The cost of supplying the U.S. war effort in Afghanistan has soared since Pakistan closed its borders to coalition forces.
Pakistan is supposed to be a U.S. ally in the war on terror; however, it refuses to let NATO supply convoys pass through the country.
The country's military closed its two main supply routes after a U.S. air strike accidentally killed two dozen Pakistani soldiers last November.
Pentagon officials said using a northern route to supply the war is costing the U.S. $104 million a month. That's an increase of $87 million from when supplies were sent through Pakistan.
U.S. officials said it's not clear when Pakistan will reopen its borders to coalition forces.

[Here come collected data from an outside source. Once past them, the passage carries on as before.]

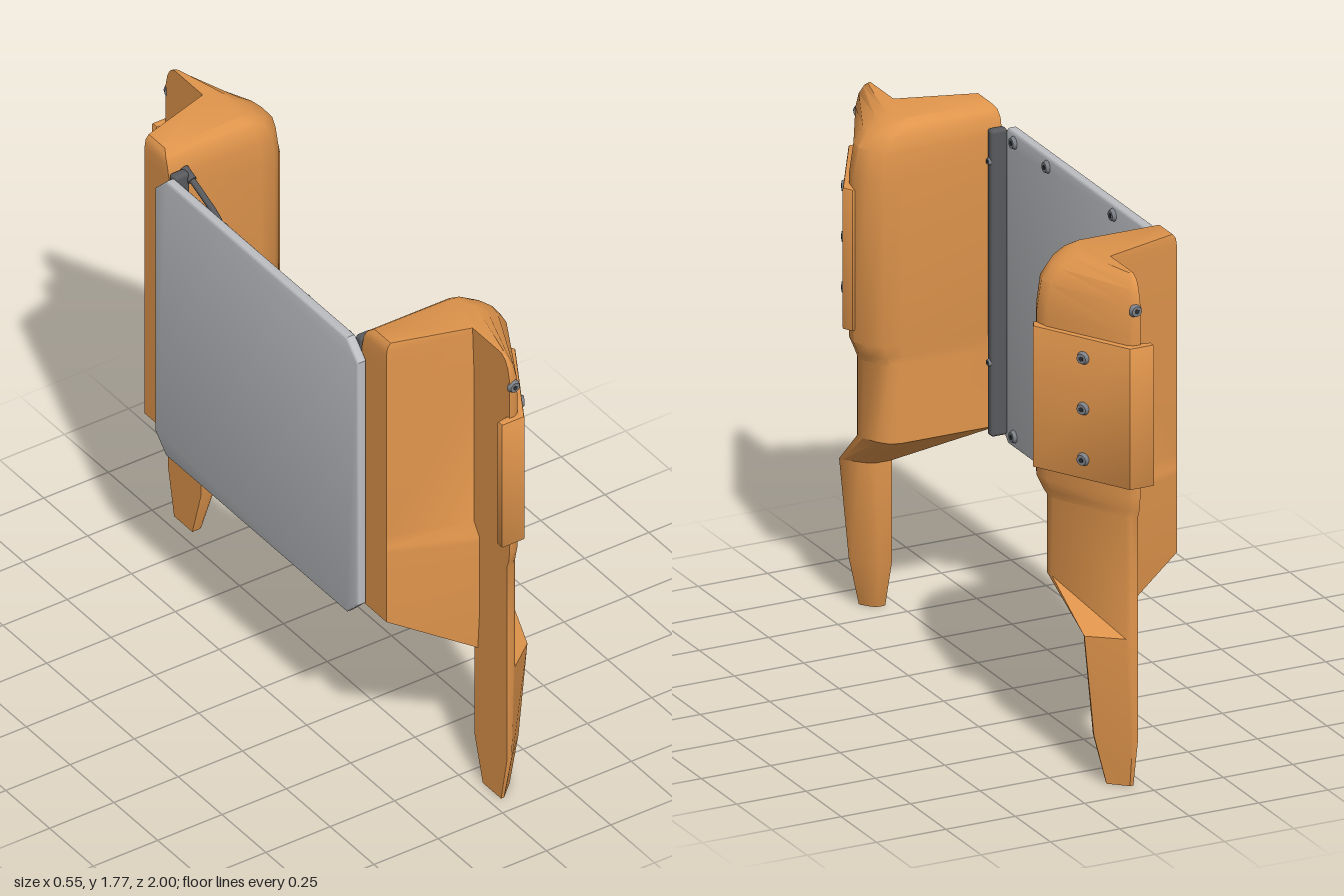
import * as THREE from 'three';
import { toCreasedNormals } from 'three/addons/utils/BufferGeometryUtils.js';
import { RoundedBoxGeometry } from 'three/addons/geometries/RoundedBoxGeometry.js';

const paint = (name, color) => {
  const m = new THREE.MeshStandardMaterial({ color });
  m.name = name;
  return m;
};

// Mirror a geometry across z = 0, keeping faces outward
function mirrorZ(geo) {
  const g = geo.index ? geo.toNonIndexed() : geo.clone();
  for (const [key, a] of Object.entries(g.attributes)) {
    const n = a.itemSize, arr = a.array;
    for (let t = 0; t < a.count; t += 3) {
      for (let k = 0; k < n; k++) {
        const p = (t + 1) * n + k, q = (t + 2) * n + k;
        [arr[p], arr[q]] = [arr[q], arr[p]];
      }
    }
    if (key !== 'uv') for (let i = 0; i < a.count; i++) arr[i * n + 2] *= -1;
  }
  return g;
}

// Loft rings of [x, z] points, bottom to top, with end caps
function loft(rings) {
  const n = rings[0].pts.length, pos = [], idx = [];
  for (const { y, pts } of rings) for (const [x, z] of pts) pos.push(x, y, z);
  for (let r = 0; r < rings.length - 1; r++) {
    for (let j = 0; j < n; j++) {
      const a = r * n + j, b = r * n + (j + 1) % n;
      idx.push(a, a + n, b, b, a + n, b + n);
    }
  }
  for (const r of [0, rings.length - 1]) {
    const c = rings[r].pts.map(([x, z]) => new THREE.Vector2(x, z));
    for (const [i, j, k] of THREE.ShapeUtils.triangulateShape(c.slice(), [])) {
      const turn = (c[j].x - c[i].x) * (c[k].y - c[i].y) - (c[j].y - c[i].y) * (c[k].x - c[i].x);
      const up = turn < 0; // x-z turn is opposite to the y normal
      const o = r * n;
      if (up === (r > 0)) idx.push(o + i, o + j, o + k);
      else idx.push(o + i, o + k, o + j);
    }
  }
  const g = new THREE.BufferGeometry();
  g.setAttribute('position', new THREE.Float32BufferAttribute(pos, 3));
  g.setIndex(idx);
  return toCreasedNormals(g, 0.65);
}

function legGeometry() {
  // Cross-sections: wide housing, lower housing, slim leg
  const upper = [[-0.24, 0.55], [0.12, 0.55], [0.18, 0.563], [0.222, 0.6], [0.245, 0.65], [0.235, 0.7],
    [0.08, 0.968], [0.062, 0.98], [0.04, 0.982], [0.04, 0.77], [-0.24, 0.69]];
  const lower = [[-0.24, 0.557], [0.12, 0.557], [0.155, 0.568], [0.182, 0.6], [0.21, 0.655], [0.21, 0.69],
    [0.078, 0.955], [0.065, 0.965], [0.04, 0.966], [0.04, 0.8], [-0.24, 0.69]];
  const slim = [[0.04, 0.78], [0.1, 0.78], [0.12, 0.79], [0.14, 0.81], [0.18, 0.855], [0.185, 0.87],
    [0.078, 0.955], [0.065, 0.965], [0.04, 0.966], [0.04, 0.83], [0.04, 0.8]];
  const shrink = (pts, kx, kz, zc, dBack = 0) => pts.map(([x, z]) => [
    x > 0.04 ? 0.04 + (x - 0.04) * kx : x < 0 ? x + dBack : x, zc + (z - zc) * kz]);
  const rings = [
    { y: 0, pts: shrink(slim, 0.48, 0.56, 0.89) },
    { y: 0.17, pts: shrink(slim, 0.76, 1, 0.87) },
    { y: 0.52, pts: slim },
    { y: 0.67, pts: lower },
    { y: 0.94, pts: lower },
    { y: 0.965, pts: shrink(upper, 0.9, 0.97, 0.765) },
    { y: 1.01, pts: upper },
    { y: 1.58, pts: upper },
    { y: 1.68, pts: shrink(upper, 0.92, 1, 0.765) },
    { y: 1.73, pts: shrink(upper, 0.74, 0.95, 0.765) },
    { y: 1.757, pts: shrink(upper, 0.52, 0.88, 0.765, 0.004) },
    { y: 1.772, pts: shrink(upper, 0.34, 0.78, 0.765, 0.016) },
  ];
  // The rear web thickens steadily towards the bottom
  for (const { y, pts } of rings) {
    if (y >= 0.52) pts[9] = [0.04, 0.83 - 0.06 * (y - 0.52) / 1.25];
    if (y > 0.6) pts[10] = [pts[10][0], 0.69];
  }
  return loft(rings);
}

function outline(points) {
  return new THREE.Shape(points.map(([x, y]) => new THREE.Vector2(x, y)));
}

export function createModel() {
  const orange = paint('orange', 0xe0954c);
  const grey = paint('plate grey', 0xbcbec2);
  const dark = paint('dark grey', 0x58595c);
  const steel = paint('screw steel', 0x7c8086);
  const black = paint('socket black', 0x2c2d30);
  const model = new THREE.Group();
  const add = (name, geo, mat, parent = model) => {
    const m = new THREE.Mesh(geo, mat);
    m.name = name;
    parent.add(m);
    return m;
  };

  // Screw pointing along a direction
  const headGeo = new THREE.CylinderGeometry(0.017, 0.023, 0.014, 16).translate(0, 0.005, 0);
  const socketGeo = new THREE.CylinderGeometry(0.009, 0.009, 0.004, 6).translate(0, 0.0115, 0);
  const screw = (name, pos, dir, size = 1) => {
    const g = new THREE.Group();
    g.name = name;
    add('screwHead', headGeo, steel, g);
    add('screwSocket', socketGeo, black, g);
    g.position.set(...pos);
    g.quaternion.setFromUnitVectors(new THREE.Vector3(0, 1, 0), new THREE.Vector3(...dir).normalize());
    g.scale.setScalar(size);
    model.add(g);
  };

  // Back plate with chamfered corners
  const b = 0.008, w = 0.58 - b, lo = 0.62 + b, hi = 1.71 - b, c = 0.06;
  const plate = new THREE.ExtrudeGeometry(outline([[-w + c, lo], [w - c, lo], [w, lo + c], [w, hi - c],
    [w - c, hi], [-w + c, hi], [-w, hi - c], [-w, lo + c]]),
  { depth: 0.035 - 2 * b, bevelSize: b, bevelThickness: b, bevelSegments: 3 });
  plate.rotateY(Math.PI / 2).translate(-0.277 + b, 0, 0);
  add('backPlate', toCreasedNormals(plate, 0.6), grey);
  for (const z of [-0.47, -0.235, 0.235, 0.47]) {
    for (const y of [0.66, 1.675]) screw('plateScrew', [-0.242, y, z], [1, 0, 0]);
  }

  // Wrap-around pad for the outer edge of each leg
  const padShape = outline([[0.005, -0.993], [0.082, -0.993], [0.264, -0.675], [0.25, -0.648],
    [0.236, -0.655], [0.064, -0.968], [0.005, -0.978]]);
  const pad = new THREE.ExtrudeGeometry(padShape,
    { depth: 0.478, bevelSize: 0.006, bevelThickness: 0.006, bevelSegments: 2 });
  pad.rotateX(-Math.PI / 2).translate(0, 1.056, 0);
  const padGeo = toCreasedNormals(pad, 0.6);
  const legGeo = legGeometry();

  // Mirrored legs, pads, hinge strips and their screws
  for (const s of [1, -1]) {
    const side = (g) => (s > 0 ? g : mirrorZ(g));
    add('leg', side(legGeo), orange);
    add('legPad', side(padGeo), orange);
    for (const y of [1.12, 1.295, 1.47]) screw('padScrew', [0.176, y, 0.843 * s], [0.866, 0, 0.5 * s]);
    screw('legScrew', [0.056, 1.66, 0.979 * s], [0, 0, s]);
    add('hingeStrip', new RoundedBoxGeometry(0.06, 1.06, 0.036, 3, 0.012).translate(-0.213, 1.18, 0.531 * s), dark);
    for (const y of [0.905, 1.6]) screw('stripScrew', [-0.184, y, 0.531 * s], [1, 0, 0], 0.6);
  }

  // Ribbed power unit
  add('powerUnit', new RoundedBoxGeometry(0.062, 0.35, 0.17, 2, 0.012).translate(-0.211, 1.08, -0.37), dark);
  for (let i = 0; i < 6; i++) {
    add('powerUnitRib', new RoundedBoxGeometry(0.018, 0.046, 0.15, 2, 0.006)
      .translate(-0.178, 0.938 + i * 0.057, -0.37), dark);
  }
  add('cableSocket', new RoundedBoxGeometry(0.035, 0.03, 0.08, 2, 0.008).translate(-0.2, 1.266, -0.37), dark);

  // Cables with plugs at their ends
  const cables = [
    [[-0.2, 1.265, -0.35], [-0.19, 1.39, -0.32], [-0.18, 1.53, -0.31], [-0.18, 1.605, -0.345],
      [-0.175, 1.65, -0.45], [-0.18, 1.69, -0.53]],
    [[-0.2, 1.265, -0.385], [-0.185, 1.325, -0.44], [-0.175, 1.37, -0.49], [-0.18, 1.425, -0.53]],
  ];
  for (const pts of cables) {
    const v = pts.map((p) => new THREE.Vector3(...p));
    add('cable', new THREE.TubeGeometry(new THREE.CatmullRomCurve3(v), 32, 0.011, 8), dark);
    const end = v[v.length - 1], dir = end.clone().sub(v[v.length - 2]).normalize();
    for (const [at, d] of [[end, dir], [v[0], v[1].clone().sub(v[0]).normalize()]]) {
      const plug = add('cablePlug', new THREE.CylinderGeometry(0.016, 0.016, 0.05, 12), dark);
      plug.position.copy(at);
      plug.quaternion.setFromUnitVectors(new THREE.Vector3(0, 1, 0), d);
    }
  }
  return model;
}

Until the closure, the U.S. moved up to one-third of its supplies along the Pakistani supply routes to Afghanistan.